Tree stands recalled because of potential fall hazard

With the Mississippi woods full of hunters and the proliferation of affordable portable tree stands, the chances of injuries or death from falls has increased in recent years. Back in December, the Clarion-Ledger’s Brian Broom reported that seven of 12 hunting-related injuries reported since the start of the fall hunting season involved falls from tree stands. While most – if not all – of those were said to involve improper use of safety harnesses, there is also the possibility of injuries from defective products.

On Thursday, a New Jersey-based company announced a recall of two models of hunter tree stands because of six reports of the cast-aluminum platform breaking.
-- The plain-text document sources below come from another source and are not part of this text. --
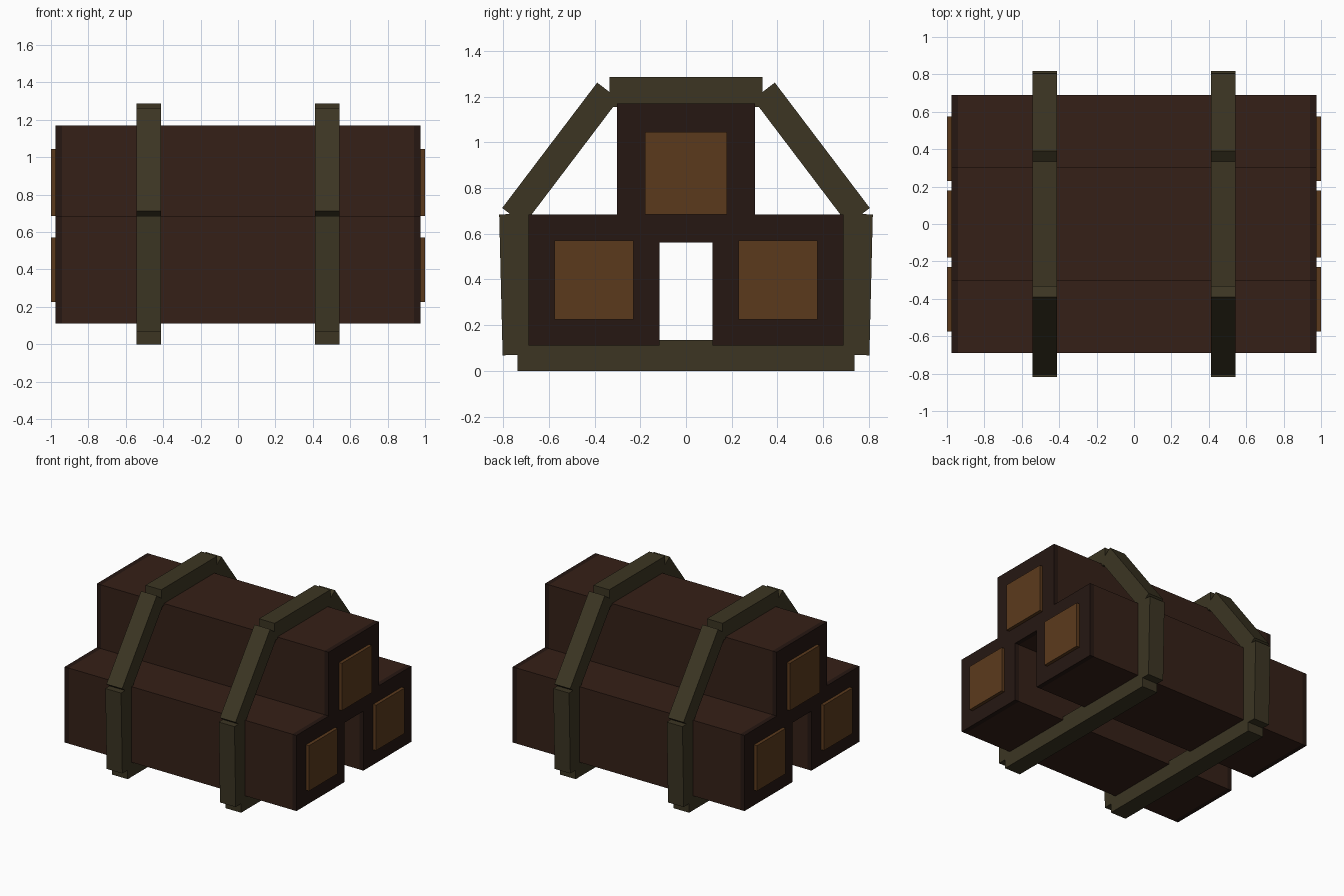
import bpy, bmesh
from mathutils import Vector

if "Cube" in bpy.data.objects:
    bpy.data.objects.remove(bpy.data.objects["Cube"])


def material(name, rgb):
    m = bpy.data.materials.new(name)
    m.diffuse_color = (*rgb, 1)
    m.use_nodes = True
    m.node_tree.nodes["Principled BSDF"].inputs["Base Color"].default_value = m.diffuse_color
    return m


BARK = material("bark", (0.036, 0.0145, 0.0085))
RIM = material("dark_rim", (0.019, 0.0085, 0.006))
WOOD = material("cut_wood", (0.105, 0.042, 0.012))
STRAP = material("strap", (0.045, 0.036, 0.0165))


def prism(name, profile, x0, x1, mat):
    """Extrude a (y, z) profile along x."""
    bm = bmesh.new()
    face = bm.faces.new([bm.verts.new((x0, y, z)) for y, z in profile])
    new = bmesh.ops.extrude_face_region(bm, geom=[face])["geom"]
    verts = [v for v in new if isinstance(v, bmesh.types.BMVert)]
    bmesh.ops.translate(bm, verts=verts, vec=(x1 - x0, 0, 0))
    bmesh.ops.recalc_face_normals(bm, faces=bm.faces)
    me = bpy.data.meshes.new(name)
    bm.to_mesh(me)
    bm.free()
    me.materials.append(mat)
    ob = bpy.data.objects.new(name, me)
    bpy.context.collection.objects.link(ob)
    return ob


def rect(y0, y1, z0, z1):
    return [(y0, z0), (y1, z0), (y1, z1), (y0, z1)]


def slab(a, b, thick):
    """Bar profile with outer edge a-b, thickened to the right of a->b."""
    a, b = Vector(a), Vector(b)
    d = (b - a).normalized()
    n = Vector((d.y, -d.x)) * thick
    return [tuple(p) for p in (a, b, b + n, a + n)]


# Square logs with dark end rims and pale cut faces
logs = {
    "front_log": (rect(-0.69, -0.115, 0.11, 0.685), rect(-0.575, -0.23, 0.225, 0.57)),
    "back_log": (rect(0.115, 0.69, 0.11, 0.685), rect(0.23, 0.575, 0.225, 0.57)),
    "top_log": (rect(-0.303, 0.303, 0.562, 1.17), rect(-0.18, 0.18, 0.685, 1.045)),
}
for name, (body, cut) in logs.items():
    prism(name, body, -0.94, 0.94, BARK)
    for side, s in (("left", -1), ("right", 1)):
        prism(f"{name}_{side}_rim", body, s * 0.94, s * 0.975, RIM)
        prism(f"{name}_{side}_cut_face", cut, s * 0.96, s * 1.0, WOOD)

# Two strap loops: bottom, top, and mirrored upright and sloping bars
for side, cx in (("left", -0.477), ("right", 0.477)):
    x0, x1 = cx - 0.066, cx + 0.066
    prism(f"{side}_strap_bottom", rect(-0.738, 0.738, 0, 0.135), x0, x1, STRAP)
    prism(f"{side}_strap_top", rect(-0.335, 0.335, 1.155, 1.286), x0, x1, STRAP)
    upright = slab((-0.803, 0.068), (-0.818, 0.685), 0.132)
    slope = slab((-0.805, 0.713), (-0.389, 1.262), 0.12)
    for end, s in (("front", 1), ("back", -1)):
        for part, prof in (("upright", upright), ("slope", slope)):
            prism(f"{side}_strap_{end}_{part}", [(s * y, z) for y, z in prof], x0, x1, STRAP)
Although no injuries have been reported, PrimalVantage Company has recalled its Hyde brand Ameristep Cliff Hanger and Sky Walker tree stands, which were made in China and sold at Bass Pro Shops nationwide from July through November, 2014 for $220 to $250.

The recalled models include the Ameristep Hyde Cliff Hanger has model number 2RX1H008C and date code JH-2014-3-6 and the Ameristep Hyde Sky Walker with model number 2RX1H009C and date code JH-2014-3-6. The date code is stamped on the back of the tree stand’s aluminum seat frame. The model number is printed on the packaging and in the instruction manual. “Hyde” is printed in red on the vertical aluminum bar between the seat and the foot platform.

If you have purchased one of these, you can return it for a refund. Call Primal Vantage toll-free at (866) 972-6168 between 9:30 a.m. and 4:30 p.m. Monday through Friday, or visit and click on “For Hyde Recall Click Here” on the homepage or go to the Customer Service tab. In any case, don’t use the product, or try to sell it. (Selling a recalled product is illegal.)

Regardless of what type of stand you use, safety experts urge you to always check out the equipment thoroughly and make sure you know how to use it properly before you head out into the field. The Treestand Manufacturers Association has produced a good list of safety tips for safe use of tree stands at, under the Safety tab.

Originally published in the Clarion-Ledger on 1/28/2015.


Treestands recalled; hunter safety emphasized

Fall is in the air. Football, burning leaves and crisp mornings conjure up pleasant memories for me. It won’t be long before those peaceful mornings are punctuated by the sounds of gunfire and the thwack of arrows as the woods fill with eager hunters aiming for that elusive deer.

But before you go, safety experts caution you that you could be putting your life on the line if you climb into a tree stand. Earlier today, the U.S. Consumer Product Safety Commission announced a voluntary recall of treestands sold by Summit Treestands of Decatur, Ala. because the strap used to secure the stand to the tree trunk can fail or become detached. No deaths or injuries have been reported.

The CPSC reports that about 2,900 of the stands, sold under the name Crush Series, are being recalled. The Chinese-made stands were sold primarily at Bass Pro Shops and Cabela’s. The recalled hunters’ tree stands have the following names and item numbers: Crush Series Perch, number 82069; Crush Series Stoop, number 82070; and Crush Series Ledge number 82071. The tree stands include the main stand platform and seat with a green cinch strap and a tan tree stand hanging strap assembly, which consists of one nylon strap with a hook and an adjustment portion with a metal buckle and a matching nylon tab and a hook. This hanging strap assembly has the recalled item numbers printed on the safety label attached near the buckle.

To get a replacement strap assembly, contact Summit Treestands, LLC, toll free at (855) 375-9808, anytime or website click on the Recall icon for more information.

Incidentally, it’s also a good time to remind hunters that the main cause of hunting injuries and deaths is not shootings; it is falling from deer stands. The Mississippi Department of Wildlife, Fisheries & Parks has posted some great safety tips here. Please come back alive.

(Originally published by the Clarion-Ledger on 10/23/12).